Start of Block

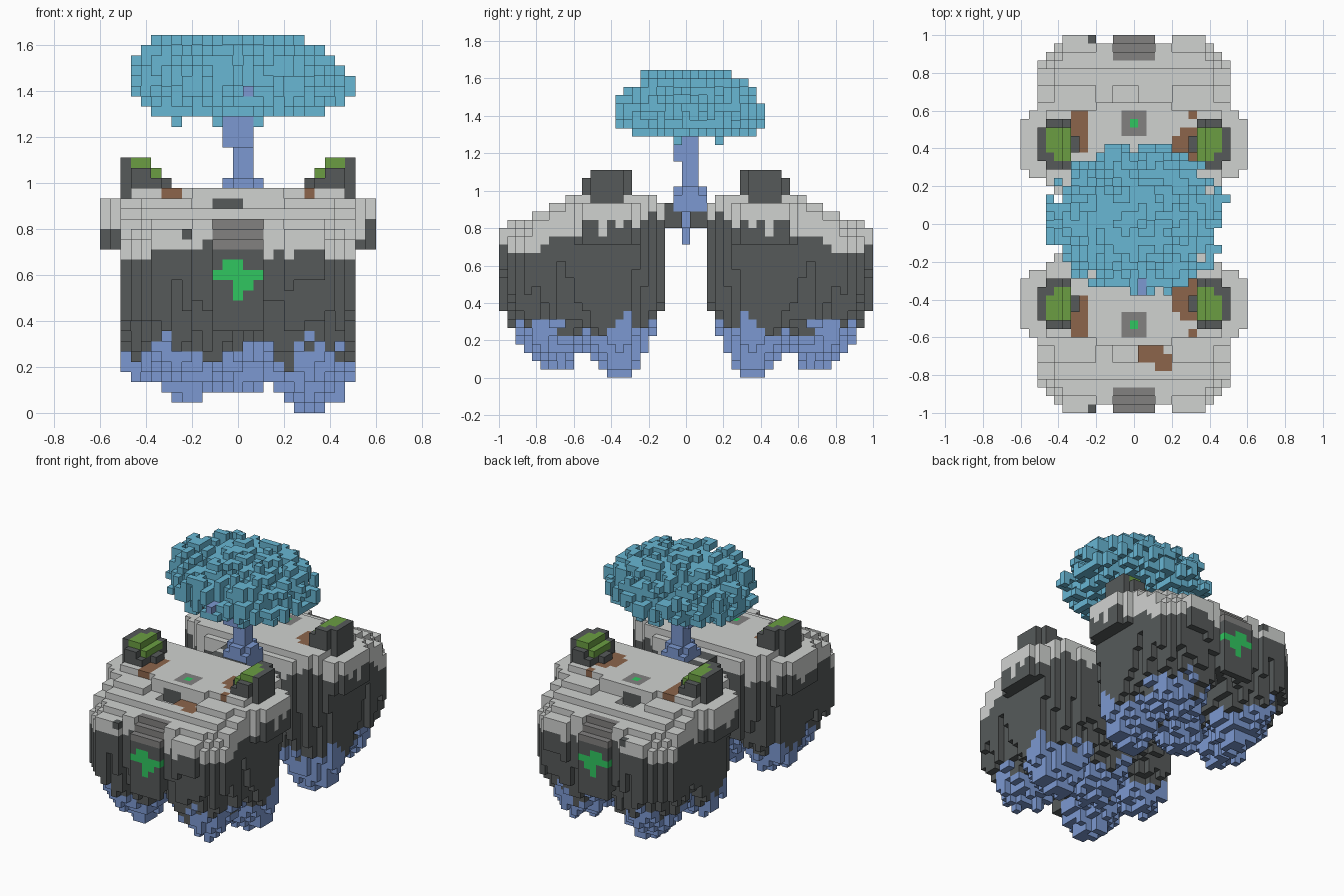
import bpy, bmesh, math, random
from mathutils import Vector

random.seed(4)
V = 2 / 45  # edge of one block

if "Cube" in bpy.data.objects:
    bpy.data.objects.remove(bpy.data.objects["Cube"])

COLOURS = {
    "pale stone": (208, 210, 208), "dark rock": (86, 90, 90),
    "blue crystal": (124, 153, 209), "teal leaves": (104, 183, 212),
    "bright green": (48, 198, 96), "moss green": (107, 158, 66),
    "brown soil": (140, 101, 75), "mid grey": (130, 129, 128),
}
MATS = {}
for name, rgb in COLOURS.items():
    col = [((c / 255 + 0.055) / 1.055) ** 2.4 for c in rgb] + [1]
    m = bpy.data.materials.new(name)
    m.use_nodes = True
    m.diffuse_color = col
    m.node_tree.nodes["Principled BSDF"].inputs["Base Color"].default_value = col
    MATS[name] = m

AXES = [Vector(a) for a in ((1, 0, 0), (0, 1, 0), (0, 0, 1))]


def build(name, cells):
    """Make one mesh of the exposed faces of {(i, j, k): colour}."""
    bm = bmesh.new()
    used = sorted(set(cells.values()))
    cache = {}

    def vert(p):
        key = tuple(round(c * 2) for c in p)
        if key not in cache:
            cache[key] = bm.verts.new(p * V)
        return cache[key]

    for cell, colour in cells.items():
        centre = Vector(cell) + Vector((0, 0, 0.5))
        for a in range(3):
            for s in (-1, 1):
                n = AXES[a] * s
                if tuple(int(c + d) for c, d in zip(cell, n)) in cells:
                    continue
                u, w = AXES[(a + 1) % 3] / 2, AXES[(a + 2) % 3] / 2 * s
                o = centre + n / 2
                f = bm.faces.new([vert(p) for p in (o - u - w, o + u - w, o + u + w, o - u + w)])
                f.material_index = used.index(colour)
    mesh = bpy.data.meshes.new(name)
    bm.to_mesh(mesh)
    bm.free()
    for c in used:
        mesh.materials.append(MATS[c])
    ob = bpy.data.objects.new(name, mesh)
    bpy.context.collection.objects.link(ob)


def mirrored(cells):
    return {(i, -j, k): c for (i, j, k), c in cells.items()}


# Island plan: half width of each row, from the outer end to the inner end
HALF = [8, 9, 10] + [11] * 6 + [12] + [13] * 6 + [12, 10, 9, 7]
PLAN = {(i, n - 22) for n, h in enumerate(HALF) for i in range(-h, h + 1)
        if not (n == 0 and abs(i) in (3, 4))}
# Hanging bulbs: x, y, tip height in blocks
TIPS = [(-5.5, -16, 1), (6, -16, 1.5), (7.5, -8, 0), (-8.5, -9, 3), (0, -9, 2)]


def rim_distance(i, j):
    """Blocks from the plan's edge: 0 on the edge, at most 2."""
    for d in (1, 2):
        if any((i + a * d, j + b * d) not in PLAN for a, b in ((1, 0), (-1, 0), (0, 1), (0, -1))):
            return d - 1
    return 2


def top_of(i, j):
    if abs(i) <= 2 and j <= -20:  # sloping slats
        return 39 + j
    # Terraces, with a double step in the middle
    steps = (-21, -18, -14, -14) if abs(i) <= 4 else (-21, -18, -16, -13)
    t = 18 + sum(j >= s for s in steps)
    if -2 <= i <= 0 and -17 < j < -14:
        t = 19
    if abs(i) > 10 or j == -3:
        t = min(t, 21)
    if -22 < j < -14 and abs(i) > 4:
        t -= (rim_distance(i, j) < 2) + (rim_distance(i, j) == 0 and j < -18)
    return t


def island_cells():
    cells = {}
    for i, j in sorted(PLAN):
        rim = rim_distance(i, j)
        top = top_of(i, j)
        # Rounded bulbs below, ragged hanging columns round the walls
        low = min(z + 0.25 * ((i - x) ** 2 + (j - y) ** 2) for x, y, z in TIPS)
        low = max(min(low, 9) + random.uniform(-0.9, 0.9), 0 if i > 4 else 1)
        if rim == 0:
            low = max(low, random.randint(5, 14))
        elif rim == 1:
            low = max(low, random.randint(2, 10))
        if abs(i) > 11:
            low = 16
        if j == -22 and abs(i) <= 2:
            low = min(low, 8)
        grey = 15.3 + (j + 22) * 0.15 + 0.8 * math.sin(i * 1.3 + j * 0.9) + random.uniform(-0.7, 0.7)
        grey = min(grey, top - 2)
        if abs(i) > 11:
            grey = random.choice((17, 18, 19))
        blue = 5.8 + 1.2 * math.sin(i * 0.9 - j * 0.7) + random.uniform(-1, 1)
        for k in range(round(low), top):
            c = "pale stone" if k >= grey else "blue crystal" if k < blue else "dark rock"
            if abs(i) <= 2 and j <= -20:
                c = "mid grey" if k >= 16 else "dark rock"
            if -2 <= i <= 0 and j == -14 and k < 21:
                c = "dark rock"
            cells[i, j, k] = c

    def paint(i, j, colour):
        cells[i, j, top_of(i, j) - 1] = colour

    # Green cross on the end wall
    for k, lo, hi in ((11, 0, 0), (12, 0, 1), (13, -2, 2), (14, -1, 0)):
        for i in range(lo, hi + 1):
            cells[i, -22, k] = "bright green"
    paint(-5, -22, "dark rock")
    # Socket in the deck
    for i in (-1, 0, 1):
        for j in (-13, -12, -11):
            paint(i, j, "mid grey" if i or j != -12 else "bright green")
    # Soil beside the towers
    for j, lo, hi in ((-13, -7, -6), (-12, -9, -6), (-11, -7, -6), (-10, -7, -6), (-9, -6, -6),
                      (-13, 7, 7), (-11, 6, 7), (-10, 5, 7), (-9, 5, 7), (-8, 5, 7), (-7, 6, 7)):
        for i in range(lo, hi + 1):
            paint(i, j, "brown soil")
    return cells


front = island_cells()
build("back_island", mirrored(front))
# Soil patch on the front island only
for j, lo, hi in ((-17, 3, 4), (-16, 1, 4), (-15, 1, 3)):
    for i in range(lo, hi + 1):
        front[i, j, top_of(i, j) - 1] = "brown soil"
build("front_island", front)


# Towers, lower on the inner side, with moss on top
def tower_cells(side):
    cells = {}
    for i, inset in zip(range(7, 12), (2, 0, 0, 0, 1)):
        for j in range(-12 + inset, -6 - inset):
            height = (25 if i >= 9 else 16 + i) - (j == -12)
            for k in range(21, height):
                moss = k == height - 1 and -12 < j < -7 and (i in (8, 9) or (i == 10 and j < -8))
                cells[side * i, j, k] = "moss green" if moss else "dark rock"
    return cells


for side, label in ((-1, "right"), (1, "left")):
    cells = tower_cells(side)
    build("front_" + label + "_tower", cells)
    build("back_" + label + "_tower", mirrored(cells))

# Trunk with spreading roots, and the small rock it grips
trunk = {}
for k in range(16, 31):
    lo, hi = (-1, 2) if 20 <= k < 23 else (-1, 1) if k >= 26 else (0, 1)
    for i in range(lo, hi + 1):
        for j in range(lo, hi + 1):
            if k < 18 and (i, j) != (0, 0):
                continue
            if k == 22 and i in (-1, 2) and j in (-1, 2):
                continue
            trunk[i, j, k] = "blue crystal"
build("trunk", trunk)
rock = {}
for i in range(-3, 3):
    for j in range(-2, 3):
        for k in range(18, 21):
            if (i, j, k) not in trunk and (j or k == 20):
                rock[i, j, k] = "dark rock" if j else "pale stone"
build("trunk_rock", rock)

# Rough domed canopy, leaning slightly as it rises
canopy = {}
for k in range(28, 37):
    for i in range(-10, 12):
        for j in range(-8, 10):
            dz = (k - 31.3) / (6.2 if k > 31 else 4)
            dx = (i - 0.5 + max(0, k - 32) * 0.35) / 10.8
            e = dx ** 2 + ((j - 0.5) / 9) ** 2 + dz * dz
            ragged = random.random() < (0.05 if k == 28 else 0.42)
            if (e < 0.55 and k > 28) or (e < 1.05 and ragged):
                canopy[i, j, k] = "teal leaves"
# Drop blocks left floating by the rough edge
for c in [c for c in canopy if not any(
        tuple(int(p + s * q) for p, q in zip(c, a)) in canopy for a in AXES for s in (-1, 1))]:
    del canopy[c]
for j in (-8, -7):
    canopy[1, j, 31] = "blue crystal"
build("canopy", {c: m for c, m in canopy.items() if c not in trunk})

End of Block

### Task details
Each line from the one with "cells[side * i, j, k]" through the last line of the records above must be retyped exactly, and no other line may be given.

### Exercise answer
                cells[side * i, j, k] = "moss green" if moss else "dark rock"
    return cells


for side, label in ((-1, "right"), (1, "left")):
    cells = tower_cells(side)
    build("front_" + label + "_tower", cells)
    build("back_" + label + "_tower", mirrored(cells))

# Trunk with spreading roots, and the small rock it grips
trunk = {}
for k in range(16, 31):
    lo, hi = (-1, 2) if 20 <= k < 23 else (-1, 1) if k >= 26 else (0, 1)
    for i in range(lo, hi + 1):
        for j in range(lo, hi + 1):
            if k < 18 and (i, j) != (0, 0):
                continue
            if k == 22 and i in (-1, 2) and j in (-1, 2):
                continue
            trunk[i, j, k] = "blue crystal"
build("trunk", trunk)
rock = {}
for i in range(-3, 3):
    for j in range(-2, 3):
        for k in range(18, 21):
            if (i, j, k) not in trunk and (j or k == 20):
                rock[i, j, k] = "dark rock" if j else "pale stone"
build("trunk_rock", rock)

# Rough domed canopy, leaning slightly as it rises
canopy = {}
for k in range(28, 37):
    for i in range(-10, 12):
        for j in range(-8, 10):
            dz = (k - 31.3) / (6.2 if k > 31 else 4)
            dx = (i - 0.5 + max(0, k - 32) * 0.35) / 10.8
            e = dx ** 2 + ((j - 0.5) / 9) ** 2 + dz * dz
            ragged = random.random() < (0.05 if k == 28 else 0.42)
            if (e < 0.55 and k > 28) or (e < 1.05 and ragged):
                canopy[i, j, k] = "teal leaves"
# Drop blocks left floating by the rough edge
for c in [c for c in canopy if not any(
        tuple(int(p + s * q) for p, q in zip(c, a)) in canopy for a in AXES for s in (-1, 1))]:
    del canopy[c]
for j in (-8, -7):
    canopy[1, j, 31] = "blue crystal"
build("canopy", {c: m for c, m in canopy.items() if c not in trunk})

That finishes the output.